Exercise
From the entries below, copy each line in which the word "materials" occurs.
### Information shown ###
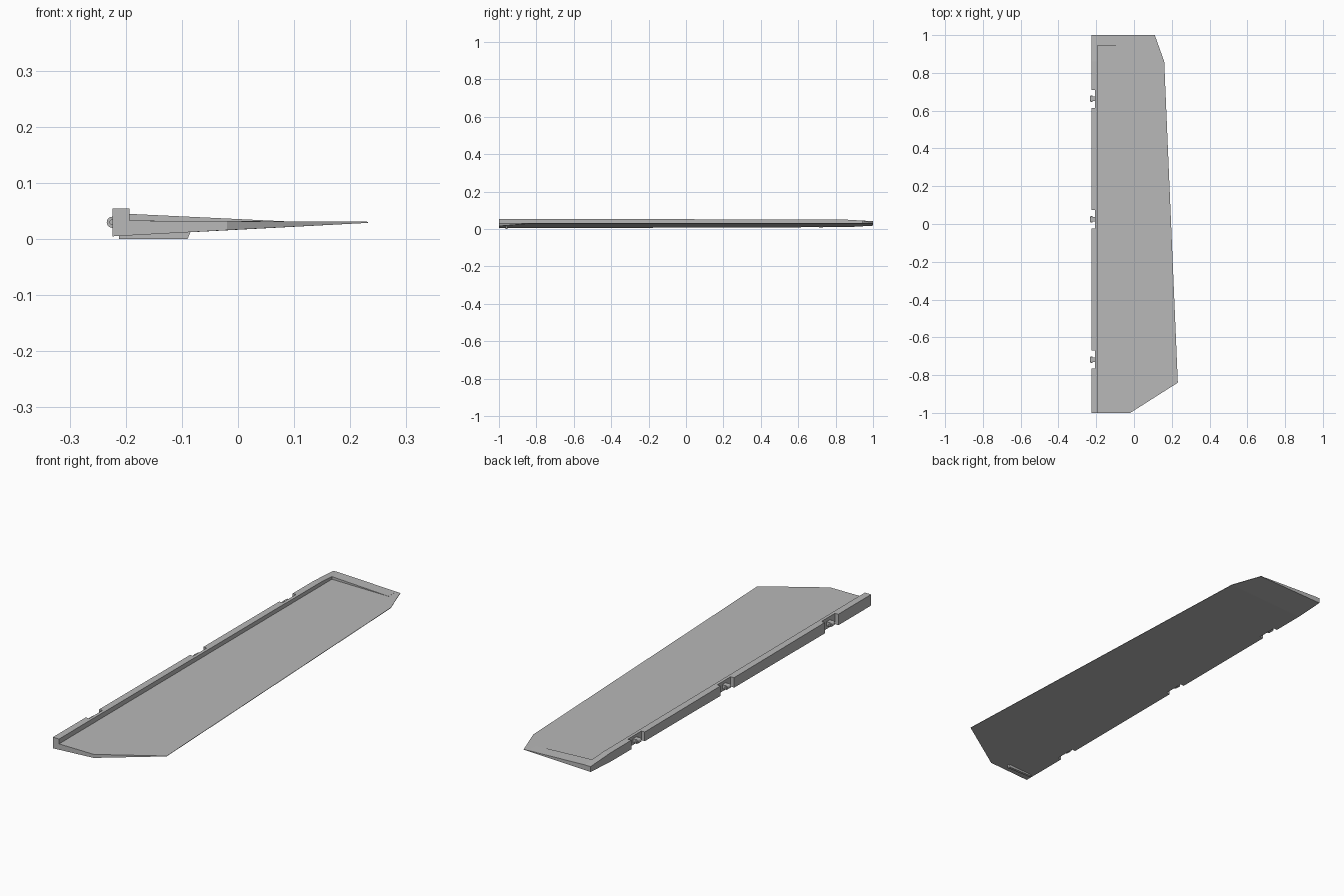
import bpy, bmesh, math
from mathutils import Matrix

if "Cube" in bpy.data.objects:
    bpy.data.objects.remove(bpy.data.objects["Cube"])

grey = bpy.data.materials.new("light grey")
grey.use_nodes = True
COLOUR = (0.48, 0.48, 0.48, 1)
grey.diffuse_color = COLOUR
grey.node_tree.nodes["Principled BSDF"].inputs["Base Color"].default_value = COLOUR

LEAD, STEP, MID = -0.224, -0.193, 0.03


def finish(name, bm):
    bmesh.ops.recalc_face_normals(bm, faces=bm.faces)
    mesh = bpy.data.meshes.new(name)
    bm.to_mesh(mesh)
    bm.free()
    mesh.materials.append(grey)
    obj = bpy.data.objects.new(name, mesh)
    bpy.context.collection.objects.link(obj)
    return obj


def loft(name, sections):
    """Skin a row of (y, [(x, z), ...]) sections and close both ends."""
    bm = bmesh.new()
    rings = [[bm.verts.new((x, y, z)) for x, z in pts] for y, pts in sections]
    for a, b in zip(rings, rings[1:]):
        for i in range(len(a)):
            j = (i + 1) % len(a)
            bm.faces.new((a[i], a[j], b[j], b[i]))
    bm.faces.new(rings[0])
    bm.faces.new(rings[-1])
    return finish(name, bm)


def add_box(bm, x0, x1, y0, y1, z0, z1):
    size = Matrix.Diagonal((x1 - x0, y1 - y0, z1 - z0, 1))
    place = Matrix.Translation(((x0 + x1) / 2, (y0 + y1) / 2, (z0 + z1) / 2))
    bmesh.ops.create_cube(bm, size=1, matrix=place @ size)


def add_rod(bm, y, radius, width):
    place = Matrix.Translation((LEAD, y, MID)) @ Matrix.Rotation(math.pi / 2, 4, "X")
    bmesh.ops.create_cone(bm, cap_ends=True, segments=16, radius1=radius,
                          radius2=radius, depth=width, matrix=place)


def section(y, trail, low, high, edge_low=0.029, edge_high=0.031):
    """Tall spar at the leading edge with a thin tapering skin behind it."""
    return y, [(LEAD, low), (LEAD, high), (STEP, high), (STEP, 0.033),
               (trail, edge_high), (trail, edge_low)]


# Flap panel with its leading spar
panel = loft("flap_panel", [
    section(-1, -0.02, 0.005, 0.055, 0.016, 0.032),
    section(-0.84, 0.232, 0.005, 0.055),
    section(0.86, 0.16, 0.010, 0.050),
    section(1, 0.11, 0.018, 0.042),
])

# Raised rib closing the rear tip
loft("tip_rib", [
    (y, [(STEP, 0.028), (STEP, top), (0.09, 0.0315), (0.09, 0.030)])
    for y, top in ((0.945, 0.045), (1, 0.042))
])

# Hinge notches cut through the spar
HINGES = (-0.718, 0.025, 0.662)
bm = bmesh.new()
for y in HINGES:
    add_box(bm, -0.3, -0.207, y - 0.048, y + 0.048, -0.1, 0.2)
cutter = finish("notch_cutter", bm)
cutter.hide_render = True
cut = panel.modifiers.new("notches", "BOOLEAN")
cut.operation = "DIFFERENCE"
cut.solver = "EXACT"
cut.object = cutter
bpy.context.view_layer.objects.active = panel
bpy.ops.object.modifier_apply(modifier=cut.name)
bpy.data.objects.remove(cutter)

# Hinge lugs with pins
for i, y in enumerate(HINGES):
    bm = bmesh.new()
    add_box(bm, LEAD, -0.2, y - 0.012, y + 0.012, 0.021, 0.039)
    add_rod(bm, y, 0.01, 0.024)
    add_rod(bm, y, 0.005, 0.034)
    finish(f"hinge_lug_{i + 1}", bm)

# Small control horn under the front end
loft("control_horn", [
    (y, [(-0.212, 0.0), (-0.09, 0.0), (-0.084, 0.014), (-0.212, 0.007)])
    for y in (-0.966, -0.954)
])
###
### Information shown ###
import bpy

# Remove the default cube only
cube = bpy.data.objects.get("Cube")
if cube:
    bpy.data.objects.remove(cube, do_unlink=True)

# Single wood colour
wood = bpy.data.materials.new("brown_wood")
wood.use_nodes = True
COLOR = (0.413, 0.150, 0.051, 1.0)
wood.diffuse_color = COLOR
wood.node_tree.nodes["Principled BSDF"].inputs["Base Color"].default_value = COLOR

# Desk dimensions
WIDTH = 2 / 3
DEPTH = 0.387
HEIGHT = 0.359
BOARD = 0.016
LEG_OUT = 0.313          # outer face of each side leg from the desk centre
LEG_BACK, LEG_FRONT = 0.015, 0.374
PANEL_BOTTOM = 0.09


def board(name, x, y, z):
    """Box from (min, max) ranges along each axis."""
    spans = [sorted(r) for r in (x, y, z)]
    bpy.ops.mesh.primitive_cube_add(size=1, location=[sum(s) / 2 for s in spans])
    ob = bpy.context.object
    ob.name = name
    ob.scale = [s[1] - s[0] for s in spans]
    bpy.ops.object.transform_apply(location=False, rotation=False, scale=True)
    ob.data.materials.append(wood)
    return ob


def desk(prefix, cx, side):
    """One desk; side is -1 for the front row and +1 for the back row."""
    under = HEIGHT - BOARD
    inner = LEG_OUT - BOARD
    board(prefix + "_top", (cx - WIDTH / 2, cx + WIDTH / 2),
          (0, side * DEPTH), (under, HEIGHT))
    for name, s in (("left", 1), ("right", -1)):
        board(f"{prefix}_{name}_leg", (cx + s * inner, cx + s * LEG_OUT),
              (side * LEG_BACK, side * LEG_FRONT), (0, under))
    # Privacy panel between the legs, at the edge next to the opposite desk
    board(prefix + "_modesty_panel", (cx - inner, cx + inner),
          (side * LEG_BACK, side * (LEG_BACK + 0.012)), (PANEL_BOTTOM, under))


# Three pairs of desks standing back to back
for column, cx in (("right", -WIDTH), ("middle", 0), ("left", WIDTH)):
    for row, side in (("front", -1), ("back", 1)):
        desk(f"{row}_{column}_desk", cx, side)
###
Solution to this exercise
grey = bpy.data.materials.new("light grey")
    mesh.materials.append(grey)
wood = bpy.data.materials.new("brown_wood")
    ob.data.materials.append(wood)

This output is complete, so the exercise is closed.